By Jessica Ganga
While College students were keeping warm during the six-week long break, the men’s and women’s swimming teams were hard at work in the pool finishing up the last of their meets for the first half of the season. Both teams have one goal in mind: to make it to the National Collegiate Athletic Association (NCAA) Championships.
Before the break began, the men’s and women’s teams competed in the Lions Invitational, a three-day trials and finals meet hosted by the College that spanned from Friday, Dec. 4, through Sunday, Dec. 6.
The men’s team, who at the time was ranked eighth in the nation, earned second place at the invitational, racking up 1,200 points with seven event wins. Along with the wins, the men’s team was able to post 12 NCAA Provisional Cuts. There were great performances all around, as the men had numerous top three finishes and took home the top spot in all five relays.
Junior Scott Vitabile, senior James Shangle and freshmen Alex Skoog and Logan Barnes were among many Lions who had notable performances, with all of the men posting NCAA Provisional Cut times. In the men’s 1,650-yard freestyle, Barnes swam into first with a Provisional Cut time of 16:10.59. Barnes also took home first place in the men’s 400-yard Individual Medley with a Provisional Cut time of 4:04.32. Shangle had an impressive day, not only winning both the 100- and 200-yard breaststroke events with Provisional Cut times of 55.07 and 2:00.85, but also breaking the College’s record for the 100-yard breaststoke that was previously set by Myles O’Connor in 2009.
The women’s team was equally successful in the Invitational, taking home first place with 1,126 points and, like the men, had dominating performances in the water. Sophomore Marta Lawler had a strong weekend. She finished the women’s 200-yard breaststroke with a time of 2:26.47, which was only four seconds faster than her second place opponent. Junior Brenna Strollo also had success, placing first in the 200-yard backstroke final with a time of 2:09.06.
According to head coach Jennifer Harnett, the team’s successes are also due to the chemistry between the women, something that has been a key for the entire season so far and that they continued to strengthen during the break.
“We trained really hard over winter break,” Harnett said. “Five weeks is a long time to be on campus practicing twice a day. We added in some team building session and activities this year to break things up and keep it fun.”
Along with the Invitational, the women competed in a meet against the Stevens Institute of Technology on Wednesday, Jan. 20. The women once again worked their hardest in the water, but came out of the meet with a 146-116 loss. Strollo had a busy meet, placing first in the 100- and 200-yard backstroke with times of 1:00.26 and 2:08.12, respectively.

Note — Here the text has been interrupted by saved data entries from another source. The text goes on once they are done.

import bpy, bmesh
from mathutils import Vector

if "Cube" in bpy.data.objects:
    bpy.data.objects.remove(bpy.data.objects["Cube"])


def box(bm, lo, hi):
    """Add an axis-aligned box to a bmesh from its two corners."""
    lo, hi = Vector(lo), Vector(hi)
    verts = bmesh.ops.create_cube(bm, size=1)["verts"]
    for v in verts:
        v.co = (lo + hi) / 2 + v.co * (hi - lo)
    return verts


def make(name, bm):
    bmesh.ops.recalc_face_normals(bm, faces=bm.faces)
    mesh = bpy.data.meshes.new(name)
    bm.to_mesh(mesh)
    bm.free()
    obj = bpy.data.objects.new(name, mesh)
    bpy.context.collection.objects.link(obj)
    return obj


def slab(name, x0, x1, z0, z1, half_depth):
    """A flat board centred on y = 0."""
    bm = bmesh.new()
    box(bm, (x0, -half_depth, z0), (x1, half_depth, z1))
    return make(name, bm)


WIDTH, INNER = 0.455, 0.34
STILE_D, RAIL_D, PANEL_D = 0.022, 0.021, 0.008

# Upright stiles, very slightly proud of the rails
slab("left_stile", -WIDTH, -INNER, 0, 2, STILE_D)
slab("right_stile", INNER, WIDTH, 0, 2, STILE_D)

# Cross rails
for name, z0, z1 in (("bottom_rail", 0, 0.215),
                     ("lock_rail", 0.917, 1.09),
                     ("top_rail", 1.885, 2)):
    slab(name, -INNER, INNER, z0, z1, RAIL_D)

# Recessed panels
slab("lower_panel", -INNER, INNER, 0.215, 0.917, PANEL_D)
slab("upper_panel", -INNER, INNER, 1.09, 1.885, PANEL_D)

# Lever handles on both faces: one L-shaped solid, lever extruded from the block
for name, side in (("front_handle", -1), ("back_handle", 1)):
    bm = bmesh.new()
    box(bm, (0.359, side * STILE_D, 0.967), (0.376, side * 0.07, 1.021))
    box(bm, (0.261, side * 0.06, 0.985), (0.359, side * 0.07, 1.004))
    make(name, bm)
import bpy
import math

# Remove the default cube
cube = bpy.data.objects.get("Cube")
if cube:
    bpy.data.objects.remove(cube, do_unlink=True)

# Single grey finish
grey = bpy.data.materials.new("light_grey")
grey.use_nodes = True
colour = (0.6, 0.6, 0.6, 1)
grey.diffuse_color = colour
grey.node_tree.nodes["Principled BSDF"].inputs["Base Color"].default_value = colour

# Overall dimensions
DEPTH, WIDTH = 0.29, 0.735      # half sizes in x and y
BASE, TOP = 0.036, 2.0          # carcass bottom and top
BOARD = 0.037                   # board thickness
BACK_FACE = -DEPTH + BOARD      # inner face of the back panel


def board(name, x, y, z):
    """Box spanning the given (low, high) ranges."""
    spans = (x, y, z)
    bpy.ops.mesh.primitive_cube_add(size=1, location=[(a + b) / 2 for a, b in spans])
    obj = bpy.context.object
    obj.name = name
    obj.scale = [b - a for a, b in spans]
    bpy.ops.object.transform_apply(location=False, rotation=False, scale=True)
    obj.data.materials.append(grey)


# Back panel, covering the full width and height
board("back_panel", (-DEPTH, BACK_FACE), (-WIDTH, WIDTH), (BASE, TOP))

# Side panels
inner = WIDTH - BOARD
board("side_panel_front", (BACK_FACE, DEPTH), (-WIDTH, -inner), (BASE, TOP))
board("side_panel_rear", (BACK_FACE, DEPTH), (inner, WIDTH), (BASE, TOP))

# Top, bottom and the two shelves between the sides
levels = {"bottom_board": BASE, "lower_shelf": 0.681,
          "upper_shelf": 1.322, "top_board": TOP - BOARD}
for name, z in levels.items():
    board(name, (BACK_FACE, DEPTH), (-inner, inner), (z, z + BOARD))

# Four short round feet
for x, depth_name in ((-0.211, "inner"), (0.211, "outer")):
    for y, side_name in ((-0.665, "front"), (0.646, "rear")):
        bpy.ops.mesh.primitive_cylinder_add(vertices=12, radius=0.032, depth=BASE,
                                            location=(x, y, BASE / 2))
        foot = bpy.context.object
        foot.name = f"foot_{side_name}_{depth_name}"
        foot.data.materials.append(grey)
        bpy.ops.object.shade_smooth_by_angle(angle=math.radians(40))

The men also competed against Stevens and dominated the meet with a 158.5-102.5 win against the Ducks, but it was their win 163-124.5 against Johns Hopkins University on Wednesday, Jan. 6, that has helped the team remain motivated for the end of the season.
“The win against Hopkins is a great motivator and also provides direct feedback for all the hard work and preparation the team has put in,” head coach Brian Bishop said.
At the time of the meet, the Lions were ranked ninth in the NCAA and Hopkins was ranked fourth. Skoog got the first win of the meet for the Lions in the 100-yard backstroke with a time of 53.70. Once again, Shangle had another impressive meet with a win in the 100-yard breaststroke with an NCAA B-cut time of 56.45.
The men’s team is looking ahead, keeping their goals of making it to the NCAA Championships in sight.
“Our whole season is designed to peak for the Conference Championships and then again for the NCAA Championships,” Bishop said. “Our focus at the conference is more on qualifying swimmers for NCAA’s than on winning the meet, however, winning the meet is certainly the next priority.”
Harnett has also kept the women motivated, with their goals being the Metropolitan Conference Championships (METS). With the to-be-determined meet against Rowan University, the NJAC champions will be determined and then the women will focus on preparation for the METS. Harnett has been really proud of all the hard work her swimmers have put into each meet and cannot wait to see where it will take them.
“To me, the most exciting thing this season has been watching the team chemistry grow into this bond that we have now,” Harnett said. “It has really helped keep the fun and the focus in practice and the energy and excitement at the meets. With that kind of commitment to each other and the program, I’m excited to see where it will bring them.”